Provided information: Begin

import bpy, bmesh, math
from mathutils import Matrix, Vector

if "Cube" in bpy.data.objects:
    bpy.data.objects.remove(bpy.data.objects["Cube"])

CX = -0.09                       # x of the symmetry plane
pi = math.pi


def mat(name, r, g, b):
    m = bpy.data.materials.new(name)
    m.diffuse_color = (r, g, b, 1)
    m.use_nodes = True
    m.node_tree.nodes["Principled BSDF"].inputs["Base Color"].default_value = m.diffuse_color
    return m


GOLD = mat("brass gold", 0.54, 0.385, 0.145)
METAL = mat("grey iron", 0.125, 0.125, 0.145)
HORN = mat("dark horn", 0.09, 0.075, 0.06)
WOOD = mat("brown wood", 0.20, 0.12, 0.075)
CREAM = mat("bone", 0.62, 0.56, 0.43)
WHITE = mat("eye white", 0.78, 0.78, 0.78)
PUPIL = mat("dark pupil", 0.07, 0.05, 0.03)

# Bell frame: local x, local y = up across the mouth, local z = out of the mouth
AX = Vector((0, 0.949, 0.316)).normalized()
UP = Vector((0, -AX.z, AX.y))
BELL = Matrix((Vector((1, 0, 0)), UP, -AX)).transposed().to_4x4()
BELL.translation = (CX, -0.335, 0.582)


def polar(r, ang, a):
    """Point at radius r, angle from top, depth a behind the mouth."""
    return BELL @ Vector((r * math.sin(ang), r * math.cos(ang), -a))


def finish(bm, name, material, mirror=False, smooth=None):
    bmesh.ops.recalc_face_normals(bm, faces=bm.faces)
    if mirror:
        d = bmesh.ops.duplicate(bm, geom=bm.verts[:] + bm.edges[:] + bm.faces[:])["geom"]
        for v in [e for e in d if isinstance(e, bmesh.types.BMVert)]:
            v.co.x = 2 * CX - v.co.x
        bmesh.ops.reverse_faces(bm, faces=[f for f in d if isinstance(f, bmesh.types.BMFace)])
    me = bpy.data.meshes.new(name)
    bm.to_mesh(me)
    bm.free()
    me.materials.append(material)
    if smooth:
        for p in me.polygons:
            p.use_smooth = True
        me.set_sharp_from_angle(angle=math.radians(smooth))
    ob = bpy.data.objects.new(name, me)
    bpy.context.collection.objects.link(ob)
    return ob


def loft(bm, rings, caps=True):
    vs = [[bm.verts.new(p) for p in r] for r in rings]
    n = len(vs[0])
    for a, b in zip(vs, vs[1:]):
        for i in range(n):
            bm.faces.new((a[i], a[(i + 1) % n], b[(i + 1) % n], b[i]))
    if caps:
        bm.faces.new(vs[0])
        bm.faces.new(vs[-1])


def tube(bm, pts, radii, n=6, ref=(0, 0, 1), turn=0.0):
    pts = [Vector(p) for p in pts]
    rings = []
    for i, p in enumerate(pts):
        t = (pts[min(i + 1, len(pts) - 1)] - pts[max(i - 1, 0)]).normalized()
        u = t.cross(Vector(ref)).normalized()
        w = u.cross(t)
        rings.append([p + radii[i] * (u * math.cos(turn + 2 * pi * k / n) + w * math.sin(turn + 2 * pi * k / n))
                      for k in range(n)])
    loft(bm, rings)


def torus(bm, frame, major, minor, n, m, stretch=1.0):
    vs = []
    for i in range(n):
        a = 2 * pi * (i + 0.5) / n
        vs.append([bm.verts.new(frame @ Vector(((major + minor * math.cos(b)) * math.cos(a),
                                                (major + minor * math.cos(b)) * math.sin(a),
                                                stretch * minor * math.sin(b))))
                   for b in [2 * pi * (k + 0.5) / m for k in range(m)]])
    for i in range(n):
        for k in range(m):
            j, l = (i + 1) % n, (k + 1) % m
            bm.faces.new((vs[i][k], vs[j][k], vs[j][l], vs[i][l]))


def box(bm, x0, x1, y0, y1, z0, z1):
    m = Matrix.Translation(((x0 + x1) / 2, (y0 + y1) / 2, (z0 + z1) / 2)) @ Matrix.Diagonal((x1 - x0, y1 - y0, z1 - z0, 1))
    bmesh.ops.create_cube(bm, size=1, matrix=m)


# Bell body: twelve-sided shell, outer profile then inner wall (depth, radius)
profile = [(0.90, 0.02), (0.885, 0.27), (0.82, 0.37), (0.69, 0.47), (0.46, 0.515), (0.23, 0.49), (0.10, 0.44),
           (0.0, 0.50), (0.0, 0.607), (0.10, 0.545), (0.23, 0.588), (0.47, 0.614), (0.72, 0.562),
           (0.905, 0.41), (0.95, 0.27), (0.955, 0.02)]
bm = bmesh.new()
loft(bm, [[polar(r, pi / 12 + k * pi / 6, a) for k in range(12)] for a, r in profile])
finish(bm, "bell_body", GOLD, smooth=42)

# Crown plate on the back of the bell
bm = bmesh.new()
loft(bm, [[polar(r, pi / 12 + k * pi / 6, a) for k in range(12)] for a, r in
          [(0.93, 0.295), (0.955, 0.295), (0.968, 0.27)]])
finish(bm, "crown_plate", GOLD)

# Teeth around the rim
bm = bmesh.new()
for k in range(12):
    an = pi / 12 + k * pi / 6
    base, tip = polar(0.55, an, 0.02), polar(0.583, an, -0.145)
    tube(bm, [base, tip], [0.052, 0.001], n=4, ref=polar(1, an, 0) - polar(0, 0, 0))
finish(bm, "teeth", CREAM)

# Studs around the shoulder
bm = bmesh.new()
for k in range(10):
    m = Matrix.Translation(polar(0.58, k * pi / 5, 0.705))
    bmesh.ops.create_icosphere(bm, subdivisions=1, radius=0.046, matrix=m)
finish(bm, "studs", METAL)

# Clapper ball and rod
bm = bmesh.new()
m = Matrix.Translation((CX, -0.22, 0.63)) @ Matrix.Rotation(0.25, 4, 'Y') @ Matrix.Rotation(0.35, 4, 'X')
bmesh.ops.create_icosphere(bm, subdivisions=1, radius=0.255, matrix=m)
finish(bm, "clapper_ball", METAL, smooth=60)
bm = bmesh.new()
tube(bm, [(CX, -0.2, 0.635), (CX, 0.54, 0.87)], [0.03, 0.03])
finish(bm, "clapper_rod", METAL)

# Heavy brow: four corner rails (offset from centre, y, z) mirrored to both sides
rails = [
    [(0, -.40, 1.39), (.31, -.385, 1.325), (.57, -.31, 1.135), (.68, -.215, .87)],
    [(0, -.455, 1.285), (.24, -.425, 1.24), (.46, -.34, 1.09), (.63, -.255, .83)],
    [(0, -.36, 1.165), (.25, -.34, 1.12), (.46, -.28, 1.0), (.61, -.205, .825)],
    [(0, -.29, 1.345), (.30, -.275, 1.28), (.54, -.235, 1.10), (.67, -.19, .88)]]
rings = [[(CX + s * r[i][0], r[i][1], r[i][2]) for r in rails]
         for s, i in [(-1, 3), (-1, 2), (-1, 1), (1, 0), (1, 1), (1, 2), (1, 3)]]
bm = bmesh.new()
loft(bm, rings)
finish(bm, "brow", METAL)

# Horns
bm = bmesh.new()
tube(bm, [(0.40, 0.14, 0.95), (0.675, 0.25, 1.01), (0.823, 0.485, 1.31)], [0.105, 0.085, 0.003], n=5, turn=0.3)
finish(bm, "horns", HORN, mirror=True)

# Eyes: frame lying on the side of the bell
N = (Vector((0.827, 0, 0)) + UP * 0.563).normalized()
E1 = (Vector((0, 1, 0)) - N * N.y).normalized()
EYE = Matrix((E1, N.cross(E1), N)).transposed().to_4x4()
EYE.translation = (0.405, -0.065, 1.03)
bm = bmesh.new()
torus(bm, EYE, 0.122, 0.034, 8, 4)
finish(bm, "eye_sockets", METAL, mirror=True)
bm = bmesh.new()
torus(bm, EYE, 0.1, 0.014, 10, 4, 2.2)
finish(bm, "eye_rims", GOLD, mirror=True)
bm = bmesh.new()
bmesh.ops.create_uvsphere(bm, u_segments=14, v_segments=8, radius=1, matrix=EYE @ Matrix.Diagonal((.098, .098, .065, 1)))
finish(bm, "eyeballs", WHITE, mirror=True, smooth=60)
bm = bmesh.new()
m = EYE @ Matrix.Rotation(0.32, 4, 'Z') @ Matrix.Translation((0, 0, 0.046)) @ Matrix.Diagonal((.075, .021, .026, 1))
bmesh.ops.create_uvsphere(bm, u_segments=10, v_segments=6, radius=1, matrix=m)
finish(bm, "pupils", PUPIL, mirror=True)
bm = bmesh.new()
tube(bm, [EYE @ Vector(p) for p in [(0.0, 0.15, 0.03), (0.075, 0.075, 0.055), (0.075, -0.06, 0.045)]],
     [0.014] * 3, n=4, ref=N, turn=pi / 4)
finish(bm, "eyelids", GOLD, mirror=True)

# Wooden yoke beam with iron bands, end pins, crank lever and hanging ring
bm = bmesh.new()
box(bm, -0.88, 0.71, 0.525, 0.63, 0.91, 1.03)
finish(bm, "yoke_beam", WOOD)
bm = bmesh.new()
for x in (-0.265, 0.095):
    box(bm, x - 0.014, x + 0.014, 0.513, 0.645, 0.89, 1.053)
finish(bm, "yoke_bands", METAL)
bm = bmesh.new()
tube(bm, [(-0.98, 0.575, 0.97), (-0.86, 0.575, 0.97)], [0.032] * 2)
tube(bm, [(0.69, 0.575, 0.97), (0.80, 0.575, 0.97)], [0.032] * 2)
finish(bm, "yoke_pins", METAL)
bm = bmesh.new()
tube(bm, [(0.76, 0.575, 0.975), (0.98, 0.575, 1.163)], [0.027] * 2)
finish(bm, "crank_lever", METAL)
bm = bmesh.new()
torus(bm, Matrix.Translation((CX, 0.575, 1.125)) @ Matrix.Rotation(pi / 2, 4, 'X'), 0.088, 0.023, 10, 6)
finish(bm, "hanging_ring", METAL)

Provided information: End

● **What is needed**: Once every line above has been checked for the string "objects", give the number of matching lines and nothing more.

● **Task answer**: 4